Effects of Insecticide Exposure Prevention Program on Exposure and Blood Cholinesterase Levels in Thai Farmers
Repository Posting Date2017-07-10T14:56:06Z
Author DetailsSukanda Worapitpong, MSN, RN; Noppawan Piaseu
Lead Author Sigma AffliationPhi Omega-at-Large
Other Title(s)Public Safety
Level of EvidenceN/A
Purpose: The present study aimed at investigating the effects of an insecticide exposure prevention program on exposure and blood cholinesterase levels of farmers.
Specific research objectives were: 1) to compare insecticide exposure levels between the experimental and the control groups after the program
2) to compare blood cholinesterase levels in the experimental group before and after the program and 3) to compare blood cholinesterase levels in the experimental and the control groups after the program.
This Quasi-experimental research aimed at investigating the effects of insecticide exposure prevention program on exposure and blood cholinesterase levels of farmers. The conceptual framework was guided by Donabedian and the RAMA Model including four components: Raising Awareness at the individual, family and community levels, Aiming at target outcome, Mobilizing change and innovation, and Assuring synergy for home visits and assessments by health teams. Through convenience sampling with inclusion criteria, the sample included 49 radish farmers exposed to Organophosphate consisting of experimental group (n=25) and a control group (n=24). The experimental group participated in a 12-week insecticide exposure prevention program. The Raising Awareness included group process at the individual and family levels, and focus group with community leaders, stakeholders, supporters, and healthcare team. Aiming at target outcome includedcommunity participation aimed to determine problem and set a mutual goal to protect insecticide exposure in community. Mobilizing change and innovation consisted of group activity aimed to promote a use of protective equipments, demonstrate role model, encourage a positive reinforcement and exchange of experiences to prevent insecticide exposure. The innovation emerged in this study was the insecticide exposure prevention strategies and environmental safety regulation in the community. Assuring synergy involved home visits by health team, prevention of insecticide exposure toward the community rules, and management of the problem. Unexpectedly, during the data collection process, the experimental group experienced the insect outbreak, therefore, they used insecticide more frequently. The control group received a guide book for farmers and routine nursing care. Data were collected from April to July, 2016. Data were then analyzed using descriptive statistics and inferential statistics including Chi-square test, Paired t-test, Independent t-test, Mann Whitney U test.

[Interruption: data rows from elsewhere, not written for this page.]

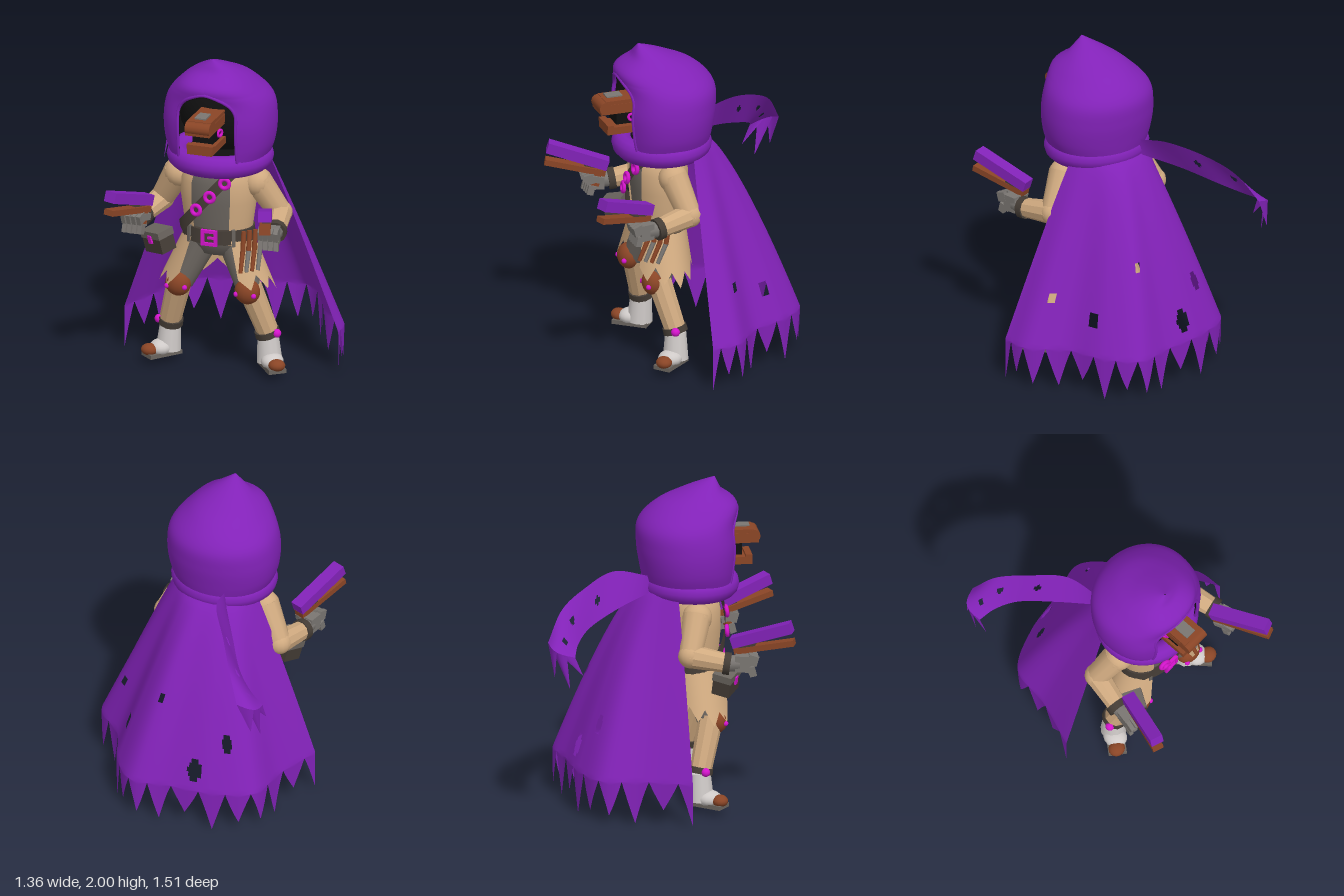
import * as THREE from 'three';

const V = (x, y, z) => new THREE.Vector3(x, y, z);
const mat = (name, color, side = THREE.DoubleSide) => {
  const m = new THREE.MeshStandardMaterial({ color, side });
  m.name = name;
  return m;
};

export function createModel() {
  const purple = mat('purple cloth', 0x8222b8), beige = mat('beige coat', 0xd0aa80);
  const grey = mat('grey cloth', 0x6a645e), dark = mat('dark leather', 0x453d36);
  const brown = mat('brown leather', 0x8a4526), black = mat('black', 0x101010);
  const white = mat('pale boot', 0xcfcac8), magenta = mat('magenta trim', 0xd414cc);
  const steel = mat('glove grey', 0x7a7672);

  const root = new THREE.Group();
  const body = new THREE.Group();
  body.name = 'body';
  body.position.x = -0.045;
  root.add(body);

  const add = (name, geo, m, parent = body, p = [0, 0, 0], r = [0, 0, 0], s = [1, 1, 1]) => {
    const mesh = new THREE.Mesh(geo, m);
    mesh.name = name;
    mesh.position.set(...p);
    mesh.rotation.set(r[0], r[1], r[2], 'YXZ');
    mesh.scale.set(...s);
    parent.add(mesh);
    return mesh;
  };
  const box = (name, size, m, p, r, parent) => add(name, new THREE.BoxGeometry(...size), m, parent, p, r);
  const ball = (name, p, s, m) => add(name, new THREE.SphereGeometry(1, 16, 12), m, body, p, [0, 0, 0], s);
  const faceted = g => { const n = g.toNonIndexed(); n.computeVertexNormals(); return n; };
  // Tapered cylinder between two points
  const limb = (name, a, b, r1, r2, m, sides = 12, flat = false) => {
    const A = V(...a), B = V(...b), d = B.clone().sub(A);
    let g = new THREE.CylinderGeometry(r2, r1, d.length(), sides);
    if (flat) g = faceted(g);
    const mesh = add(name, g, m);
    mesh.position.copy(A).add(B).multiplyScalar(0.5);
    mesh.quaternion.setFromUnitVectors(V(0, 1, 0), d.normalize());
  };
  // Grid surface from a function of u and v, leaving out cells inside holes
  const sheet = (nu, nv, fn, holes = []) => {
    const pos = [], idx = [];
    for (let j = 0; j <= nv; j++) for (let i = 0; i <= nu; i++) pos.push(...fn(i / nu, j / nv).toArray());
    for (let j = 0; j < nv; j++) for (let i = 0; i < nu; i++) {
      const u = (i + 0.5) / nu, v = (j + 0.5) / nv;
      if (holes.some(([a, b, ru, rv]) => ((u - a) / ru) ** 2 + ((v - b) / rv) ** 2 < 1)) continue;
      const a = j * (nu + 1) + i, c = a + nu + 1;
      idx.push(a, c, a + 1, a + 1, c, c + 1);
    }
    const g = new THREE.BufferGeometry();
    g.setAttribute('position', new THREE.Float32BufferAttribute(pos, 3));
    g.setIndex(idx);
    g.computeVertexNormals();
    return g;
  };
  const spline = pts => new THREE.CatmullRomCurve3(pts.map(p => V(...p)));
  const zigzag = t => 1 - Math.abs(2 * (t - Math.floor(t)) - 1);

  // Hood: oval rings, squarer in front, gathered to a forward peak, with an arched face opening
  const rings = [[1.36, .17, .295, .27], [1.46, .165, .33, .285], [1.6, .16, .342, .30], [1.73, .16, .318, .292],
    [1.84, .215, .228, .25], [1.92, .25, .13, .125], [1.965, .29, .06, .06], [2, .33, .003, .003]];
  const radii = spline(rings.map(([y, , rx, rz]) => [rx, y, rz]));
  const centres = spline(rings.map(([y, zc]) => [0, y, zc]));
  const hood = k => (u, t) => {
    const r = radii.getPoint(t), c = centres.getPoint(t);
    const w = r.y < 1.66 ? 0.178 : 0.178 * Math.sqrt(Math.max(0, 1 - ((r.y - 1.66) / 0.147) ** 2));
    const f = Math.asin(Math.min(1, w / r.x)), a = f + (2 * Math.PI - 2 * f) * u;
    const q = k * (Math.cos(a) > 0 ? 1 + .06 * Math.sin(2 * a) ** 2 : 1);
    return V(Math.sin(a) * r.x * q, r.y - (1 - k) * 0.4, c.z + Math.cos(a) * r.z * q);
  };
  add('hood', sheet(48, 44, hood(1)), purple);
  add('hoodLining', sheet(32, 30, hood(0.95)), black);
  const edge = [];
  for (let i = 0; i <= 14; i++) edge.push(hood(0.99)(0, 0.535 * i / 14));
  for (let i = 13; i >= 0; i--) edge.push(hood(0.99)(1, 0.535 * i / 14));
  add('hoodRim', new THREE.TubeGeometry(new THREE.CatmullRomCurve3(edge), 56, 0.01, 6), purple);
  add('hoodCollar', new THREE.TorusGeometry(0.255, 0.07, 12, 36), purple, body, [0, 1.35, .18], [Math.PI / 2 + 0.03, 0, 0], [1, .92, 1]);
  add('hoodFloor', new THREE.CylinderGeometry(.255, .255, .02, 32), black, body, [0, 1.375, .18], [0, 0, 0], [1, 1, .92]);

  // Shadowed head with a hinged wooden muzzle
  ball('head', [0, 1.6, .13], [.27, .24, .2], black);
  box('upperJaw', [.155, .06, .3], brown, [0, 1.625, .44]);
  const nose = new THREE.CylinderGeometry(.04, .04, .155, 12);
  nose.rotateZ(Math.PI / 2);
  add('noseTip', nose, brown, body, [0, 1.635, .56]);
  box('noseBridge', [.15, .04, .26], brown, [0, 1.658, .43]);
  box('nosePlate', [.07, .008, .1], steel, [0, 1.69, .49]);
  box('mouth', [.13, .08, .2], black, [0, 1.56, .39]);
  box('lowerJaw', [.155, .045, .25], brown, [0, 1.485, .425]);
  box('lowerLip', [.165, .025, .04], brown, [0, 1.51, .53]);
  for (const s of [-1, 1]) add('eye', new THREE.TorusGeometry(.02, .009, 8, 14), magenta, body, [s * .074, 1.56, .395], [0, s * 1.25, 0]);

  // Torso: shirt with an open coat over it
  const profile = d => [[.05, 1.32], [.19, 1.3], [.225, 1.2], [.225, 1.08], [.2, .9], [.19, .82]].map(([r, y]) => new THREE.Vector2(r + d, y));
  const shirtProfile = [new THREE.Vector2(.001, .72), new THREE.Vector2(.13, .74), ...profile(-.008).reverse()];
  add('shirt', new THREE.LatheGeometry(shirtProfile, 32), grey, body, [0, 0, .205], [0, 0, 0], [1, 1, .74]);
  add('coat', new THREE.LatheGeometry(profile(.008).reverse(), 32, .55, 2 * Math.PI - 1.1), beige, body, [0, 0, .205], [0, 0, 0], [1, 1, .74]);
  add('coatSkirt', sheet(88, 6, (u, v) => {
    const a = .62 + (2 * Math.PI - 1.24) * u;
    const drop = v * (.25 + .08 * zigzag(u * 11) - .02 * Math.sin(u * 19));
    return V(Math.sin(a) * (.205 + drop * .46), .88 - drop, .21 + drop * .05 + Math.cos(a) * (.16 + drop * .16));
  }), beige);

  // Belt, buckle and chest strap
  add('belt', new THREE.CylinderGeometry(.222, .226, .09, 32), dark, body, [0, .875, .205], [0, 0, 0], [1, 1, .75]);
  for (const [x, y, w, h] of [[0, .04, .1, .019], [0, -.04, .1, .019], [.041, 0, .019, .08], [-.041, 0, .019, .08]])
    box('buckle', [w, h, .02], magenta, [x, .875 + y, .378]);
  box('bucklePin', [.05, .014, .014], magenta, [.015, .875, .378]);
  for (const s of [-1, 1]) box('beltLoop', [.02, .105, .02], grey, [s * .14, .875, .338], [0, s * .5, 0]);
  const chest = (x, y) => V(x, y, .222 + .172 * Math.sqrt(Math.max(0, 1 - (x / .24) ** 2)) * (y > 1.2 ? 1 - (y - 1.2) * 1.2 : 1));
  add('chestStrap', sheet(16, 2, (u, v) => {
    const k = (v - .5) * .065;
    return chest(.15 - .36 * u - k * .75, 1.31 - .41 * u + k * .66);
  }), dark);
  for (const [x, y] of [[.1, 1.235], [.012, 1.145], [-.077, 1.05]])
    add('strapRing', new THREE.TorusGeometry(.028, .013, 8, 18), magenta, body, chest(x, y).add(V(0, 0, .012)).toArray(), [-.1, x * 1.5, 0]);

  // Hip pouch and row of belt holders
  const pouch = new THREE.Group();
  pouch.name = 'hipPouch';
  pouch.position.set(-.33, .82, .355);
  pouch.rotation.set(.2, -.5, .25);
  body.add(pouch);
  box('pouchBag', [.16, .12, .11], dark, [0, -.01, 0], undefined, pouch);
  box('pouchFlap', [.17, .045, .12], grey, [0, .045, 0], undefined, pouch);
  box('pouchClasp', [.03, .05, .012], magenta, [0, .02, .063], undefined, pouch);
  for (let i = 0; i < 4; i++) {
    const x = .2 + i * .026, z = .34 - i * .03;
    limb('beltHolder', [x, .92, z - .02], [x, .8, z], .016, .016, brown, 8);
    limb('beltHolderEnd', [x, .8, z], [x + .005, .68, z + .055], .015, .012, i % 2 ? steel : brown, 8);
  }

  for (const s of [-1, 1]) {
    // Legs
    limb('thigh', [s * .09, .82, .2], [s * .215, .54, .27], .1, .075, grey);
    limb('shin', [s * .22, .56, .28], [s * .31, .26, .205], .076, .066, beige, 10, true);
    ball('kneePad', [s * .22, .54, .315], [.08, .08, .065], brown);
    limb('kneeFlap', [s * .22, .55, .32], [s * .227, .465, .325], .05, .015, brown, 6);
    for (const k of [-1, 1]) ball('kneeStud', [s * .22 + k * .056, .53, .36], [.016, .016, .016], magenta);
    limb('ankleBand', [s * .31, .235, .2], [s * .302, .272, .208], .077, .075, dark);
    ball('ankleStud', [s * .375, .26, .225], [.027, .027, .027], magenta);
    limb('boot', [s * .322, .07, .205], [s * .31, .24, .2], .078, .064, white);
    ball('instep', [s * .355, .09, .25], [.068, .05, .075], white);
    ball('bootToe', [s * .405, .088, .308], [.052, .036, .048], brown);
    box('sole', [.11, .026, .22], grey, [s * .35, .055, .245], [0, s * .68, 0]);

    // Arms
    const x = v => s * v - .012;
    ball('shoulder', [x(.25), 1.2, .19], [.09, .09, .09], beige);
    limb('upperArm', [x(.25), 1.21, .19], [x(.375), 1.0, .13], .088, .07, beige);
    ball('elbow', [x(.375), 1.0, .13], [.074, .074, .074], beige);
    limb('forearm', [x(.375), 1.0, .13], [x(.425), .96, .35], .073, .058, beige, 10, true);
    limb('wristBand', [x(.42), .963, .325], [x(.428), .957, .365], .068, .068, dark);

    // Gloved fists
    limb('gloveCuff', [x(.425), .96, .36], [x(.43), .96, .42], .05, .05, steel, 10);
    box('palm', [.1, .1, .09], steel, [x(.43), .965, .44], [0, s * .2, 0]);
    for (let i = 0; i < 4; i++) {
      const fx = x(.43 + (i - 1.5) * .033);
      box('finger', [.027, .06, .06], steel, [fx, .99, .495], [.3, s * .2, 0]);
      box('fingertip', [.027, .06, .04], steel, [fx, .92, .49], [-.25, s * .2, 0]);
    }
    box('thumb', [.03, .04, .09], steel, [x(.37), .99, .46], [-.2, s * .3, 0]);

    // Pistols
    const aim = p => [-p, s * .34, 0];
    box('pistolSlide', [.08, .066, .38], purple, [x(.432), 1.135, .555], aim(.31));
    box('pistolFrame', [.068, .036, .37], brown, [x(.437), 1.062, .57], aim(.2));
    box('pistolSpacer', [.05, .05, .1], dark, [x(.41), 1.065, .47], aim(.25));
    box('pistolGrip', [.05, .11, .05], brown, [x(.39), 1.0, .45], aim(.2));
  }

  // Cape: hangs from inside the collar, flares to the hem, then ragged teeth drop straight down
  const hem = spline([[.68, 0, .11], [.655, 0, -.06], [.47, 0, -.23], [.36, 0, -.46], [.2, 0, -.61], [-.02, 0, -.57],
    [-.3, 0, -.53], [-.53, 0, -.42], [-.58, 0, -.17], [-.68, 0, .11]]);
  const neck = u => V(-.045 + .285 * Math.sin(1.2 - 2.4 * u), 0, .17 - .27 * Math.cos(1.2 - 2.4 * u));
  add('cape', sheet(210, 50, (u, v) => {
    const tooth = .2 * zigzag(u * 15 + .5) * (.82 + .18 * Math.sin(u * 37 + 1.6));
    const t = v < .8 ? v : .8 + (v - .8) * 5 * tooth;
    const flare = Math.min(1, t / .8), a = neck(u), b = hem.getPoint(u);
    return V(a.x + (b.x - a.x) * flare ** .95, 1.35 * (1 - t), a.z + (b.z - a.z) * flare ** .74);
  }, [[.62, .71, .019, .046], [.29, .65, .016, .036], [.15, .58, .012, .027], [.71, .58, .016, .036], [.46, .42, .014, .024]]), purple, root);

  // Scarf tail: twisted ribbon streaming back, curling over into a fork
  const upper = spline([[-.17, 1.43, -.08], [-.22, 1.485, -.3], [-.36, 1.43, -.5], [-.47, 1.34, -.65], [-.57, 1.17, -.75]]);
  const lower = spline([[-.18, 1.33, -.08], [-.33, 1.28, -.3], [-.47, 1.21, -.49], [-.58, 1.15, -.57], [-.67, 1.1, -.6]]);
  const ribbon = (u, v) => {
    const bulge = Math.sin(Math.PI * v) * u ** 4;
    return upper.getPoint(u).lerp(lower.getPoint(u), v).add(V(-.045 * bulge, 0, -.035 * bulge));
  };
  add('scarfTail', sheet(72, 16, ribbon, [[.4, .5, .022, .1], [.68, .45, .025, .1], [.87, .6, .022, .1]]), purple, root);
  for (const [f, g, tip] of [[0, .5, V(-.65, .97, -.72)], [.3, .8, V(-.67, .9, -.63)], [.6, 1, V(-.67, .98, -.55)]])
    add('scarfFork', sheet(4, 5, (u, v) => ribbon(1, f + (g - f) * u).lerp(tip, v * .97)), purple, root);

  return root;
}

Results revealed that mean age of the experimental group was 37.04 years (SD = 6.74) and that of the control group was 37.71 years (SD = 9.90). There were more male farmers in the experimental (72%) and the control (70.8%) groups. The insecticides used by the farmers were organophosphate, avermectin, pyrazole, phenylpyrazole, and chloroacetamide. Most of the samples had been using these insecticides for 6-10 years, 3-4 times a week. The subjects’ characteristics were not statistical different between the experimental and control groups.
Since the mean scores of insecticide exposure between of the experimental (38.52) and the control (40.83) groups were significantly different before the program (t = -2.135, p = .038), mean differences between the experimental and the control groups were compared using Independent t-test revealing that mean difference of insecticide exposure was higher in the experimental (9.72) group than the control (2.63) group (t = 6.612, p < .001). The experimental group had insecticide exposure levels at 38.52 before and 28.80 after the program. The Paired t-test showed that after the program, the experimental group had less insecticide exposure level when compared to that before the program (t = 10.924, p < .001).
The experimental group had blood cholinesterase levels at 7.01 before and 6.59 after the program. The Paired t-test showed that after the program, blood cholinesterase levels of the experimental group were not significantly different when compared to that before the program (t = 1.315, p = .201). Blood cholinesterase levels between of experimental (6.59) and the control (7.46) groups. The Independent t-test showed that after the program, blood cholinesterase level in the experimental group was not significantly different from the control group (t = 1.343, p = .186).
Conclusion: The results suggest that community nurse practitioners apply the principle of Raising awareness, Aiming at target outcome, Mobilizing change and innovation as approaches for insecticide exposure prevention program in the “farmers’ health clinical”, along with outcome monitoring for sustainability.